What to work on: From the entries below, please output exactly the lines starting at the one containing "bpy.data.objects.remove(cube, do_unlink=True)" and ending at the one containing "NOTCH = 0.465", both included.

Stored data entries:

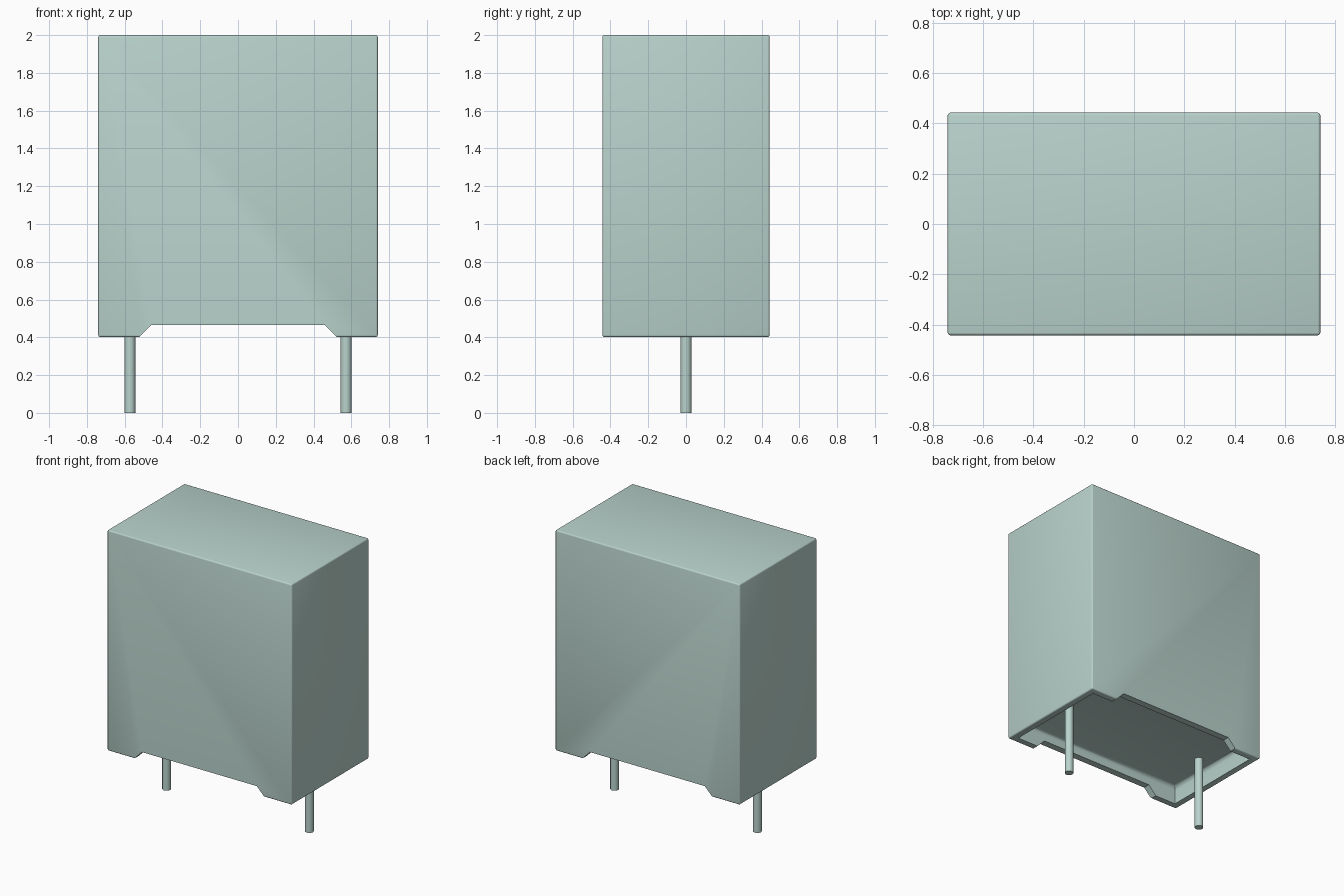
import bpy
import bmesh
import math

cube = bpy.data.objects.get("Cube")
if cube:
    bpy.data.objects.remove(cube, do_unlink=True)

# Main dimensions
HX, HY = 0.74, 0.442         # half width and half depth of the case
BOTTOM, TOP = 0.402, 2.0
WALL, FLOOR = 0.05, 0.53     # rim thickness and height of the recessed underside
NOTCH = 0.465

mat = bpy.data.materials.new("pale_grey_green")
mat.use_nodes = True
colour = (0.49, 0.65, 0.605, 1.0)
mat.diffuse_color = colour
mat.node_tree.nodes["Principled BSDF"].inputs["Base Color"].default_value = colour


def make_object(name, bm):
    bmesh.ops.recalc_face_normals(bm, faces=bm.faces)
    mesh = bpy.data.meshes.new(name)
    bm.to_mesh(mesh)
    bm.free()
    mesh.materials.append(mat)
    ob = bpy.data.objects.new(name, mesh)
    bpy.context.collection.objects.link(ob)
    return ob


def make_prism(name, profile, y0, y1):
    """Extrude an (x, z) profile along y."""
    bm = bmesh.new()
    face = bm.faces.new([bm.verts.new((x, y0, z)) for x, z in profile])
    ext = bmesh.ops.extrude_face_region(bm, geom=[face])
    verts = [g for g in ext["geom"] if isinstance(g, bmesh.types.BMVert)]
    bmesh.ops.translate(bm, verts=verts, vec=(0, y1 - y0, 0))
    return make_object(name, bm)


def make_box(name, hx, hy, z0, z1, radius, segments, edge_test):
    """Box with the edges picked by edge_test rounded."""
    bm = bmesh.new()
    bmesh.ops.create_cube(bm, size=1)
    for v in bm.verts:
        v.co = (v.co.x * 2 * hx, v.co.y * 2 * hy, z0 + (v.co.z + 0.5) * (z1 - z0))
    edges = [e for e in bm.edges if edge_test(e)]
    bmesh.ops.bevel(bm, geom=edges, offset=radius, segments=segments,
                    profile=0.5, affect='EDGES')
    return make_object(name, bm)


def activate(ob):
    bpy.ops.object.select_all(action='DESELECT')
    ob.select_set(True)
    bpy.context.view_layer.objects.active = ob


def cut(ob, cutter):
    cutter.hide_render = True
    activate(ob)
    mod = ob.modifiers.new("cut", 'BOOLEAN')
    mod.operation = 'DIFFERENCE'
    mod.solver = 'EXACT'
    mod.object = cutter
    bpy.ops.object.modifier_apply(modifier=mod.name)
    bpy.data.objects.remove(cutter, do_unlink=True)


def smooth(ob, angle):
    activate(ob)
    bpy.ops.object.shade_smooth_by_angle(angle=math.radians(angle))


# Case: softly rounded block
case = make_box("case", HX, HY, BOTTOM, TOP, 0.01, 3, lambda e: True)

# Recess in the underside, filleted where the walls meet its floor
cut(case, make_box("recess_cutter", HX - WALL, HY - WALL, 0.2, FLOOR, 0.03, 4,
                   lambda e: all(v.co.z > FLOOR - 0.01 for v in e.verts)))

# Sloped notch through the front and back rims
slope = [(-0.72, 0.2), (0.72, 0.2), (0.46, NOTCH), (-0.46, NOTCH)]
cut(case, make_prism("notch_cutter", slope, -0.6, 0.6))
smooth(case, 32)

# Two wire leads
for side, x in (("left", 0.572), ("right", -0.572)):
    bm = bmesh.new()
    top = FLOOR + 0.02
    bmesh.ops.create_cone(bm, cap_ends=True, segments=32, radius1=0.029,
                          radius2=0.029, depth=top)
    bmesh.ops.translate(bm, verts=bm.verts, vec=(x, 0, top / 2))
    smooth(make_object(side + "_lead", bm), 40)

* * *

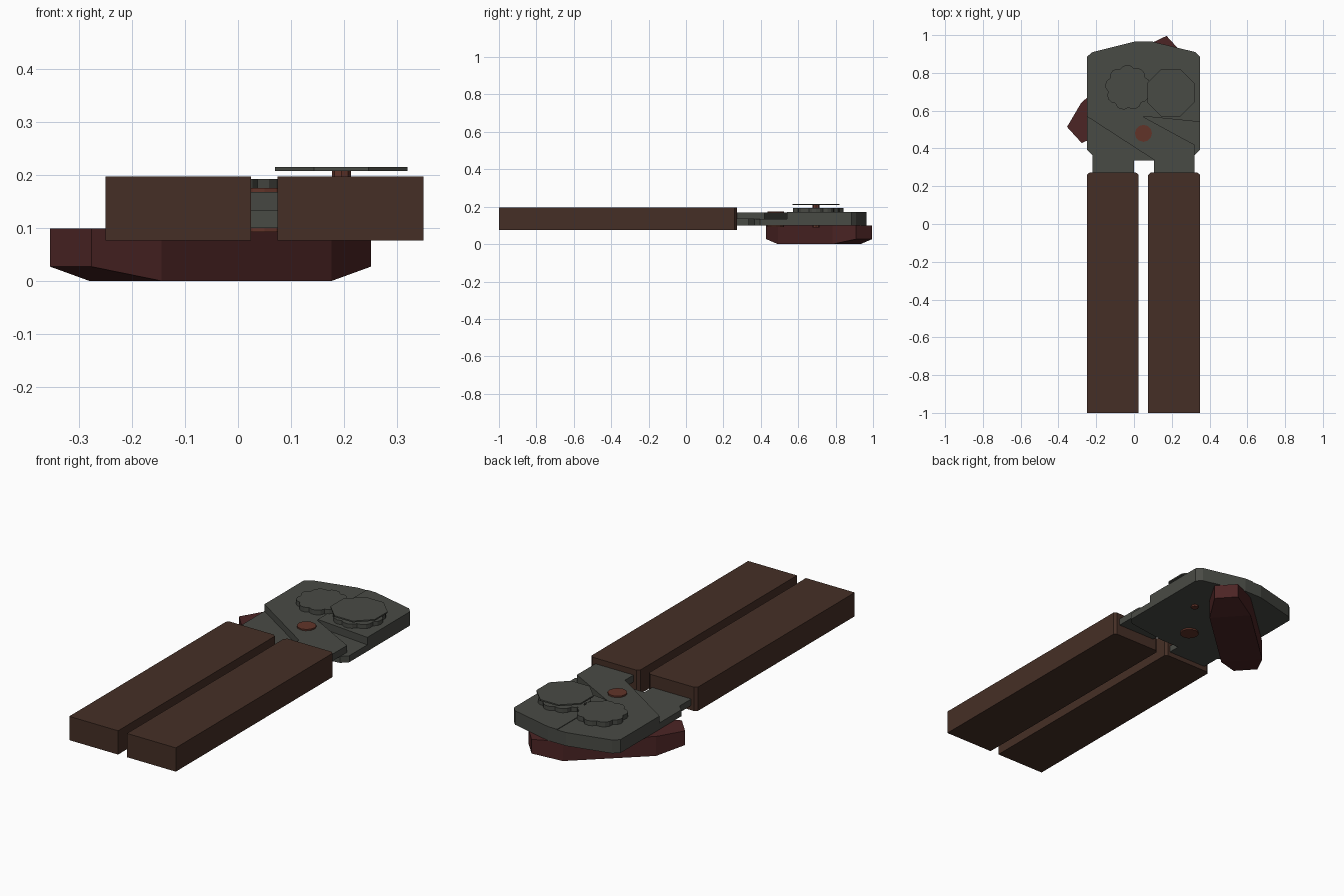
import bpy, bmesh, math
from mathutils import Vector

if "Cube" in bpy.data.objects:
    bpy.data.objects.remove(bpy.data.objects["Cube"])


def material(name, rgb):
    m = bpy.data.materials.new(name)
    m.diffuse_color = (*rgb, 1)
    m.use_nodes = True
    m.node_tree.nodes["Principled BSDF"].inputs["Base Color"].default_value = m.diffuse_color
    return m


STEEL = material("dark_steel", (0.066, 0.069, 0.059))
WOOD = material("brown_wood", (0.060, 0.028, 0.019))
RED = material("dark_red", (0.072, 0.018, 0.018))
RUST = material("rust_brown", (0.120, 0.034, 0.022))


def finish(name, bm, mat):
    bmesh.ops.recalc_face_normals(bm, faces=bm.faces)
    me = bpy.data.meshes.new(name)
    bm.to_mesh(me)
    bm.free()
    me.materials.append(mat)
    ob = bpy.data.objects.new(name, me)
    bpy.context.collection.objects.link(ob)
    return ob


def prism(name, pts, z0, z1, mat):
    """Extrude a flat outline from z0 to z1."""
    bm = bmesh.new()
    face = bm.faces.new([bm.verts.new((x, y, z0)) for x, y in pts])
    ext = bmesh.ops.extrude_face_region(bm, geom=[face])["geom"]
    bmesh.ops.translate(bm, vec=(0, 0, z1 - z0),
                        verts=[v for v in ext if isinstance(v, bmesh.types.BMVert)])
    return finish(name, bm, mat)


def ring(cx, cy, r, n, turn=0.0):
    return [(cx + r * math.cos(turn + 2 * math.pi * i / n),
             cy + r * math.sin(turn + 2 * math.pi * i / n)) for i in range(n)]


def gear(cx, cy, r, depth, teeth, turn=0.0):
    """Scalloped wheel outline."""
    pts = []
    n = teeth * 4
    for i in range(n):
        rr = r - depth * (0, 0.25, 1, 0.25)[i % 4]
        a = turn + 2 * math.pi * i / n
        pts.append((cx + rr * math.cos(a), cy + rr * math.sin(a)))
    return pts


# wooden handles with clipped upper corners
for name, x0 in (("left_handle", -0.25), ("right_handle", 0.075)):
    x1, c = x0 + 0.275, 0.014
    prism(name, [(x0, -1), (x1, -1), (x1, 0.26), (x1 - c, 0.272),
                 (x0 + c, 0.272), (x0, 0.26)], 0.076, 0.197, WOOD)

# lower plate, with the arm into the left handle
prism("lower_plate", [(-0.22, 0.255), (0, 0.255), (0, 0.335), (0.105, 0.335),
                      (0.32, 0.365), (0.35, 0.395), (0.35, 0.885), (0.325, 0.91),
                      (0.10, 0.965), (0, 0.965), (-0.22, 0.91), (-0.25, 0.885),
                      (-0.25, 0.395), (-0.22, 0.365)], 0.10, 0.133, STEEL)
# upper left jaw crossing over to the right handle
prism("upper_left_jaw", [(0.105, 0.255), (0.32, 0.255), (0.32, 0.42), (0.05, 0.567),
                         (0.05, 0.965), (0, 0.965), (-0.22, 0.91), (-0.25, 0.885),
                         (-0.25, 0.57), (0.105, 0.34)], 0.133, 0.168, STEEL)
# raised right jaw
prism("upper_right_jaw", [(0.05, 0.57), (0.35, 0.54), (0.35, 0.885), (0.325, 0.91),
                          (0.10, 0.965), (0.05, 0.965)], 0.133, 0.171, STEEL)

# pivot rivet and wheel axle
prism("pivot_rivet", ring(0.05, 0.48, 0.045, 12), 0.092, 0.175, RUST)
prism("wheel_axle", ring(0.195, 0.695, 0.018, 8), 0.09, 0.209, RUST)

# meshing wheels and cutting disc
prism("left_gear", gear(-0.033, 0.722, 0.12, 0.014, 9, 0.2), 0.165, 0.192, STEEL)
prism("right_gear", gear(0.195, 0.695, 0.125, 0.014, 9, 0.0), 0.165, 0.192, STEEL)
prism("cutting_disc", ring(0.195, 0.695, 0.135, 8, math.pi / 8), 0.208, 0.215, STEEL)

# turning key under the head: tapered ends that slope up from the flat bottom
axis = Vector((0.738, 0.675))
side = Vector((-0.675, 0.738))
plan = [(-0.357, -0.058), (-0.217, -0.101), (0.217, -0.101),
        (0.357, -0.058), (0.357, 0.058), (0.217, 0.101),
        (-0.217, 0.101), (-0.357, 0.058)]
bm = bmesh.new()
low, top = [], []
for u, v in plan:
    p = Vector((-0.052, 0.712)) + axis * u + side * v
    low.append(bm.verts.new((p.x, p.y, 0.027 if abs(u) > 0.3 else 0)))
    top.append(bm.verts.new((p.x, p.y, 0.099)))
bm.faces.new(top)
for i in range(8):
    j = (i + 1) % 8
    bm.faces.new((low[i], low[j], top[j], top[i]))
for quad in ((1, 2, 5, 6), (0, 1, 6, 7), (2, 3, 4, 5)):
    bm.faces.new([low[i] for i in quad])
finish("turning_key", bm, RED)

---

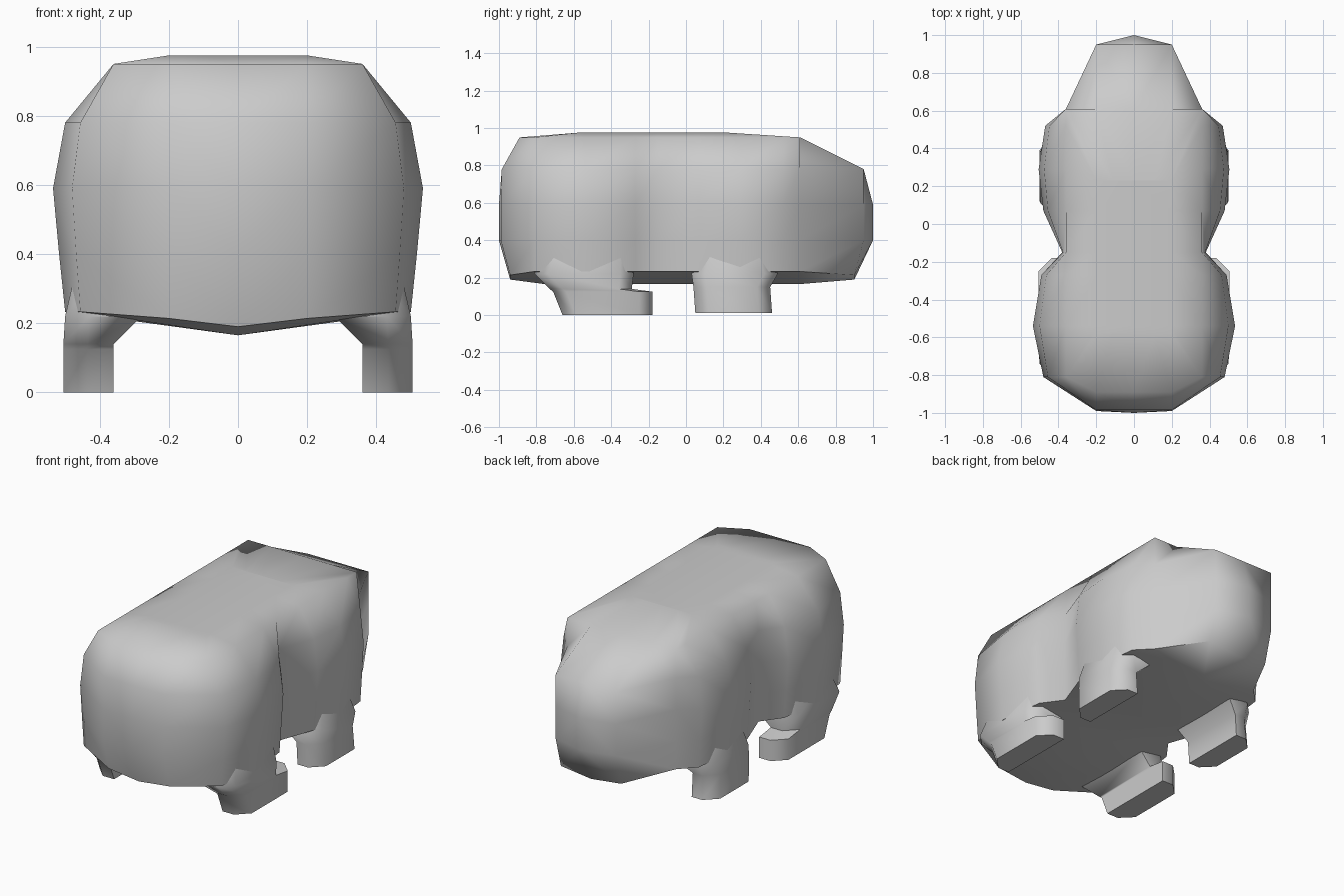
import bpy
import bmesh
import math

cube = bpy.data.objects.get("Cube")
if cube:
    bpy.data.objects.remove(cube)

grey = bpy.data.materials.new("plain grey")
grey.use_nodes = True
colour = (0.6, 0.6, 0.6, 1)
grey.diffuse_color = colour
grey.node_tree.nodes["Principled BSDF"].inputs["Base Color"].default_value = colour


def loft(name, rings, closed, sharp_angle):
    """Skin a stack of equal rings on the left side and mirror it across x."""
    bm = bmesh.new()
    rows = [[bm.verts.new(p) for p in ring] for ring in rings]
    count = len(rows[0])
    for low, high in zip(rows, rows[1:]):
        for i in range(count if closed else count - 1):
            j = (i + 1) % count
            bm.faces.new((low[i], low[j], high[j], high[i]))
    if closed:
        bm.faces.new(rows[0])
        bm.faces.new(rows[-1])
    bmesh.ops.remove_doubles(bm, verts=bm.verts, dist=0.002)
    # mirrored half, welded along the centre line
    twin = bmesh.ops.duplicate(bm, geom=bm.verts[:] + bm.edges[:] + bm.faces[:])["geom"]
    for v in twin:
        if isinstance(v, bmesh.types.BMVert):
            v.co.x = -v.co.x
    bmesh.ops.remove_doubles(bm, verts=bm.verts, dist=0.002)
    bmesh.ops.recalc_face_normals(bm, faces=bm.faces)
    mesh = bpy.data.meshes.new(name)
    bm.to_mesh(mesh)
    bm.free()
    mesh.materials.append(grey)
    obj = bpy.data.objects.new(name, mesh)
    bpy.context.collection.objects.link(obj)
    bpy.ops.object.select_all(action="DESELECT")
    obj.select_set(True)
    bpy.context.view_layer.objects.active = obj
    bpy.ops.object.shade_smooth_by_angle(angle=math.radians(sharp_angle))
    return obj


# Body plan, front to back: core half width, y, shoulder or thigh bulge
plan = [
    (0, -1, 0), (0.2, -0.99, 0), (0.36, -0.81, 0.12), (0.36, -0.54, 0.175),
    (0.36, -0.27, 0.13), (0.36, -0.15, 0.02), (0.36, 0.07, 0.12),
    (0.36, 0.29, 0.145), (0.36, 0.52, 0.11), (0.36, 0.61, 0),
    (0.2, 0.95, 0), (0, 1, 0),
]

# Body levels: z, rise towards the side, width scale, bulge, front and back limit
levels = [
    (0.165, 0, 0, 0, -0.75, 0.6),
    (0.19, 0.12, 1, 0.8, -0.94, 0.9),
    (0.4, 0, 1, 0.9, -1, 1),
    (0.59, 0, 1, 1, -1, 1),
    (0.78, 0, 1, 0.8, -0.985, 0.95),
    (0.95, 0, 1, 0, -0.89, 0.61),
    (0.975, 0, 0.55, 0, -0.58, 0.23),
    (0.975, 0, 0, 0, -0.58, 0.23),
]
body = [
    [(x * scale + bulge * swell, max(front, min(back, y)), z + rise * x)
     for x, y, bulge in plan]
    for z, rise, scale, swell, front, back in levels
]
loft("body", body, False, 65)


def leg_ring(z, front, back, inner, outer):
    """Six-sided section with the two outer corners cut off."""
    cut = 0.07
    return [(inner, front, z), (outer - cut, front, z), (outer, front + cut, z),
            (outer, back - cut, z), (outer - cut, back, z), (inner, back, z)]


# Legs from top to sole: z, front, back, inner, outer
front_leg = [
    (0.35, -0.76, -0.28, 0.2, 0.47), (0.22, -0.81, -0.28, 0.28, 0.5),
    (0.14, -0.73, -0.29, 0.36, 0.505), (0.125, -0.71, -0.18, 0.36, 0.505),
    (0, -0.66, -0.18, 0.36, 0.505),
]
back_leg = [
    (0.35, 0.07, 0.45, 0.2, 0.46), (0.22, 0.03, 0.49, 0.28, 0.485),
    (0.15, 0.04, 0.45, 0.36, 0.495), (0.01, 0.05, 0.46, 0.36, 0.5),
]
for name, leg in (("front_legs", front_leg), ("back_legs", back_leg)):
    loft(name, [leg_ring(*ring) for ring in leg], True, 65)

Expected output:
    bpy.data.objects.remove(cube, do_unlink=True)

# Main dimensions
HX, HY = 0.74, 0.442         # half width and half depth of the case
BOTTOM, TOP = 0.402, 2.0
WALL, FLOOR = 0.05, 0.53     # rim thickness and height of the recessed underside
NOTCH = 0.465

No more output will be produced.